Rebecca Singer: Finland is already one of the most Internet connected nations in the world -- more than 90 percent of its 5 million people have access to high-speed broadband. But in the country's rural areas, the quality of the mobile Internet service is sometimes poor.

And that's the point of the new legal right. Every Finn must be provided with the most basic broadband connection. Suvi Linden is Finland's minister of communications:

Suvi Linden: We feel that proper communication links are no longer luxury products but necessary tools in day-to-day life. And that means in Finland we have been developing e-services for citizens that they can use in their daily life.

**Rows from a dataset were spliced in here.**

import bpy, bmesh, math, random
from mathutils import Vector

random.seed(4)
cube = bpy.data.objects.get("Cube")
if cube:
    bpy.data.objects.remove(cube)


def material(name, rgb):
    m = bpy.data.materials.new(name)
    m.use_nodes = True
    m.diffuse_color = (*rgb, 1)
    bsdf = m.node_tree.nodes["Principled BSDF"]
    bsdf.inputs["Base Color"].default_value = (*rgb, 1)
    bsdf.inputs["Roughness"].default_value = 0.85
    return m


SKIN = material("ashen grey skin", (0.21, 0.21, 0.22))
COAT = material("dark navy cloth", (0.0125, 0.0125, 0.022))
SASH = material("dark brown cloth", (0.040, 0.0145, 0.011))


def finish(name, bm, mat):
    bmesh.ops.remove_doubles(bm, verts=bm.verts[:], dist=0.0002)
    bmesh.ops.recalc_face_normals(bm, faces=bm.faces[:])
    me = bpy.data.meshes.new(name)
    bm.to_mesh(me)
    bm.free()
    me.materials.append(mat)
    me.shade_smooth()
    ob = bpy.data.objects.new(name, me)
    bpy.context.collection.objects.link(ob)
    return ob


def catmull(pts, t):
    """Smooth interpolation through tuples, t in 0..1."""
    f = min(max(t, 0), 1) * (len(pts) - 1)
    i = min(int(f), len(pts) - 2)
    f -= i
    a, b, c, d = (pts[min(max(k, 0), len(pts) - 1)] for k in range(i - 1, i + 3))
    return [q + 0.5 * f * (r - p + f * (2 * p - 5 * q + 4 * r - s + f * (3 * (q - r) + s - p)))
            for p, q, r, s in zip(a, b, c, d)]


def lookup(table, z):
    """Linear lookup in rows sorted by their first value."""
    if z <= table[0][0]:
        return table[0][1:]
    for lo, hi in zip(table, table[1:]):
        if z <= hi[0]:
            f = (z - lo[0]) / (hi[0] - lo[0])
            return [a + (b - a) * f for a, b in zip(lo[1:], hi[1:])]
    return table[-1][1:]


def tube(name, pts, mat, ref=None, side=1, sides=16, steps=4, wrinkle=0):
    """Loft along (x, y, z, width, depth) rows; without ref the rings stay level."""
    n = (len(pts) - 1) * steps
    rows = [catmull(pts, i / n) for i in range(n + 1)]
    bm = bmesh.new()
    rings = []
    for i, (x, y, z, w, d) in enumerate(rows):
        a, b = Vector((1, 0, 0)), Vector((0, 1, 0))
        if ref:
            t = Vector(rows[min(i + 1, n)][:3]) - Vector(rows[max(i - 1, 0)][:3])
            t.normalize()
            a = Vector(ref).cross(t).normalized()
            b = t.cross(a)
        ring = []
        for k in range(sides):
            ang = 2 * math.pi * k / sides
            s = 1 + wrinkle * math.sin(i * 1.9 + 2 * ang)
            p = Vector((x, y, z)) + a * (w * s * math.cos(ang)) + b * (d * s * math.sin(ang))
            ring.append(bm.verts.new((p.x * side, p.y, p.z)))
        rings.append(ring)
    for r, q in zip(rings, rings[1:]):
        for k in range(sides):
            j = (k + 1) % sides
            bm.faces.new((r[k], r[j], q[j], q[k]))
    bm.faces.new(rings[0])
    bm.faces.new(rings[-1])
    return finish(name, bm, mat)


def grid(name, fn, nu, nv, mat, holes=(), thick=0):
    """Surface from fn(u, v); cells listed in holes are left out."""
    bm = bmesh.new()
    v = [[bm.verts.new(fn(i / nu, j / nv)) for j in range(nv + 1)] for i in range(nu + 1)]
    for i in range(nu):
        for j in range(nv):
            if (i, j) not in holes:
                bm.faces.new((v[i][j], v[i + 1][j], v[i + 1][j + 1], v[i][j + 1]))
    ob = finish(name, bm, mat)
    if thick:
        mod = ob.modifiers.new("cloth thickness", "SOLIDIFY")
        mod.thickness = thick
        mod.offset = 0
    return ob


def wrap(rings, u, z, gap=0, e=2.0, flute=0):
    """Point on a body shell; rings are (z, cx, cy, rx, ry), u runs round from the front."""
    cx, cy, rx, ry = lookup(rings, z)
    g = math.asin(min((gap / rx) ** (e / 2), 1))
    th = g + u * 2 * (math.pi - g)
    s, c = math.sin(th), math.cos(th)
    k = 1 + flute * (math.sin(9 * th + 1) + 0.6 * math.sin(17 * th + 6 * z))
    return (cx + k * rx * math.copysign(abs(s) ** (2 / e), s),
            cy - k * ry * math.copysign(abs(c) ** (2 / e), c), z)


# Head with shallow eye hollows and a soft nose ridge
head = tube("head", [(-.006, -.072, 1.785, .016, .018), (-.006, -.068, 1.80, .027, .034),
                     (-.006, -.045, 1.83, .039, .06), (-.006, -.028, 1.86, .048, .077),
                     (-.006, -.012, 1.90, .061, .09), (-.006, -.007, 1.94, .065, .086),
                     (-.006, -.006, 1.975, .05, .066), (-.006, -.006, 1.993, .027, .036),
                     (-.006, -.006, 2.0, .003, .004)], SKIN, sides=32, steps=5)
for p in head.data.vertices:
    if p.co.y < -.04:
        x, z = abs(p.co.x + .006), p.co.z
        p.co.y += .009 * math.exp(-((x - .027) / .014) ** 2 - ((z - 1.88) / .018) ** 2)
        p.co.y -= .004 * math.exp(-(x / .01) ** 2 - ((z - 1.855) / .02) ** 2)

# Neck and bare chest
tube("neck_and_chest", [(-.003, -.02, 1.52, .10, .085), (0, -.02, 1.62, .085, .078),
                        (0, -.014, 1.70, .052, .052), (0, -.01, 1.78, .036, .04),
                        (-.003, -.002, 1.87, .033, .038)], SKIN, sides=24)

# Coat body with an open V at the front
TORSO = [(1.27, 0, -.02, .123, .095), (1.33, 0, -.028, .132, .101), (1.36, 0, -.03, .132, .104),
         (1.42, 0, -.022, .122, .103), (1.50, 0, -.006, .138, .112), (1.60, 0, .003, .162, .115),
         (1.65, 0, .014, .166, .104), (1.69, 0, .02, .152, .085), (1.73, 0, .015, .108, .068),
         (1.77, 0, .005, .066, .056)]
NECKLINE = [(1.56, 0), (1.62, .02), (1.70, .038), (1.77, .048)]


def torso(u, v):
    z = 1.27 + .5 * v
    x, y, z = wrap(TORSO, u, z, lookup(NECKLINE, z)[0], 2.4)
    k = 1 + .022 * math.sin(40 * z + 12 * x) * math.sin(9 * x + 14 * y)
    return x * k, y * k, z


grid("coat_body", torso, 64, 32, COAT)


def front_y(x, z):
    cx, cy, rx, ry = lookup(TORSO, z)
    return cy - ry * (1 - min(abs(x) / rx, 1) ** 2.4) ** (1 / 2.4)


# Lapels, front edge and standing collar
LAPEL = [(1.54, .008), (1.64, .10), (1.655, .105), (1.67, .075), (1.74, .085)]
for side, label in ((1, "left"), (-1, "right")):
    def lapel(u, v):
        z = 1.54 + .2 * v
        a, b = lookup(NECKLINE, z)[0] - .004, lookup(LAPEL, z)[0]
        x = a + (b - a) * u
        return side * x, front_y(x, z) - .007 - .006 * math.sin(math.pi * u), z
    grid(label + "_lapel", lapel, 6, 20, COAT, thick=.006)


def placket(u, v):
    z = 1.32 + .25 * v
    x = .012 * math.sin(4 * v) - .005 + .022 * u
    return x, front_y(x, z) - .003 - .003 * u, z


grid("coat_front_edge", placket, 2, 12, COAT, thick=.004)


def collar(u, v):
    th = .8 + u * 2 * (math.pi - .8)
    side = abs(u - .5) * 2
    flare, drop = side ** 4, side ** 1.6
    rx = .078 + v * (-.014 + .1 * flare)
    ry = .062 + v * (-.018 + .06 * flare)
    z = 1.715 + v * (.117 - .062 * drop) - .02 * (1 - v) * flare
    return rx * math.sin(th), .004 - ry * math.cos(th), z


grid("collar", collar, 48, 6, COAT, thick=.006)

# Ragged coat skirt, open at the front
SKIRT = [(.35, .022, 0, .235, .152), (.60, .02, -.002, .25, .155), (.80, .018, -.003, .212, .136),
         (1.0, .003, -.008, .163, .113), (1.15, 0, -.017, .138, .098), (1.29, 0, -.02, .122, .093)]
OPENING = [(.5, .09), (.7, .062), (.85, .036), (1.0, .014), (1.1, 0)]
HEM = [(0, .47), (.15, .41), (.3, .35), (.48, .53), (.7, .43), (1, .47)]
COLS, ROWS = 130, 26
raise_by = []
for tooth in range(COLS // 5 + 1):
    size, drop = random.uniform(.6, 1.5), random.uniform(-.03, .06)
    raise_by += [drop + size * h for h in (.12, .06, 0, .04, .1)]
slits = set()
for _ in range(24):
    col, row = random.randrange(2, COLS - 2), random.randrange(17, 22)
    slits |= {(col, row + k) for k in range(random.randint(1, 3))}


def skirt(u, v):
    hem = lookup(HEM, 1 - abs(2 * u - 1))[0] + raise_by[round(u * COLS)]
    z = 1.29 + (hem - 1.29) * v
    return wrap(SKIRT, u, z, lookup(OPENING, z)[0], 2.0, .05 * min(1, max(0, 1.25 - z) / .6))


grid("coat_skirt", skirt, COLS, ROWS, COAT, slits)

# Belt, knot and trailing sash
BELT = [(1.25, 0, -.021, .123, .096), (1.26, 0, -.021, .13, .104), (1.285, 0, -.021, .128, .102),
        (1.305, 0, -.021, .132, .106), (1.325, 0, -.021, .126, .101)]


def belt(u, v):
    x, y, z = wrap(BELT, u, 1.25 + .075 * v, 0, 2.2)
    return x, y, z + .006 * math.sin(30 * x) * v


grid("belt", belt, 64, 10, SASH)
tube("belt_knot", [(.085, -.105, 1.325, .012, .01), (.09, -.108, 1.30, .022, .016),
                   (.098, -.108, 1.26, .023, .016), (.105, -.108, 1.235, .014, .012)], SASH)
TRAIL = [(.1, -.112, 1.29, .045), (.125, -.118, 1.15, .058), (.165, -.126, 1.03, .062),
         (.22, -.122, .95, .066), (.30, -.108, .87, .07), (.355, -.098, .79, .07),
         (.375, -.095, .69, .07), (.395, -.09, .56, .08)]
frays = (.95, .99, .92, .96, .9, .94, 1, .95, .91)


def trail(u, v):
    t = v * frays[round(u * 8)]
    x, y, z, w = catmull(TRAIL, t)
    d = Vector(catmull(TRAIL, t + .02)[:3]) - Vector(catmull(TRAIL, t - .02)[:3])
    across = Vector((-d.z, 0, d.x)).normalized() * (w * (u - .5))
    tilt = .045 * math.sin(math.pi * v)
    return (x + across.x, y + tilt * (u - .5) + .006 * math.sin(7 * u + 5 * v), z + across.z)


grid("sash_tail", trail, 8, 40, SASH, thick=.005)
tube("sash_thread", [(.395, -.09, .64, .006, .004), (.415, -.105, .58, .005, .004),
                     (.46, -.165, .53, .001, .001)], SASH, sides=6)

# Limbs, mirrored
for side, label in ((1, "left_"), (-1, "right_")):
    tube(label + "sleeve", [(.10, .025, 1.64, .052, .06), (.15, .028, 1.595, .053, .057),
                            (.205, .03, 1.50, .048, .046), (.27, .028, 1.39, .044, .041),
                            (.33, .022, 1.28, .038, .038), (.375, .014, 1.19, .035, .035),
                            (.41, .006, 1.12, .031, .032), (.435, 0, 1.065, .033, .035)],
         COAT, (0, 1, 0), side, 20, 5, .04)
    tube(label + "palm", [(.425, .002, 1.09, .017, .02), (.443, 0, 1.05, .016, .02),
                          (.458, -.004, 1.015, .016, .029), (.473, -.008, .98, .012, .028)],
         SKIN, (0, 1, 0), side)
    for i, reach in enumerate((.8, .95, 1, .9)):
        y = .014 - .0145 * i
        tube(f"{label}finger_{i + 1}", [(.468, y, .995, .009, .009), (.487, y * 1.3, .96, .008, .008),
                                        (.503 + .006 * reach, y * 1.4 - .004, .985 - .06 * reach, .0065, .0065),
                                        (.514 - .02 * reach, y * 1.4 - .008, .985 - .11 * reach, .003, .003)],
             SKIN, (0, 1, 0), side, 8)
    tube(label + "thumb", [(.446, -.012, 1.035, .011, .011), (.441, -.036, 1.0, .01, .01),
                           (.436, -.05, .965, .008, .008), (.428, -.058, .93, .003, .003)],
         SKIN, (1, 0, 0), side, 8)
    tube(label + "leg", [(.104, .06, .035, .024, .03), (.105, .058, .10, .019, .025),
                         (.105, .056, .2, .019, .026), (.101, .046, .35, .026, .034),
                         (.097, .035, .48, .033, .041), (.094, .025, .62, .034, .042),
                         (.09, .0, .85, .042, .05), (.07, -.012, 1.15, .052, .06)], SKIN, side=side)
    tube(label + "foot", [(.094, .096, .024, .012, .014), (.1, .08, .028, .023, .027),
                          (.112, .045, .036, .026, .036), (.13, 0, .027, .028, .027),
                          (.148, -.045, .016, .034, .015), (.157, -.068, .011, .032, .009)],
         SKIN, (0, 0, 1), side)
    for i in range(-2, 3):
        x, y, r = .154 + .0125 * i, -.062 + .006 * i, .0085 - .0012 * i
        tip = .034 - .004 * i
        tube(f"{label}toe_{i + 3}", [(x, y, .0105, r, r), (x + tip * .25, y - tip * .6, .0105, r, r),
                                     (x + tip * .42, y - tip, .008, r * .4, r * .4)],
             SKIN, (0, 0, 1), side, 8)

It's also more cost-efficient for the government to provide public services online, like paying taxes or applying for benefits. But that only works if everyone has reliable Web access.

In London, I'm the BBC's Rebecca Singer for Marketplace.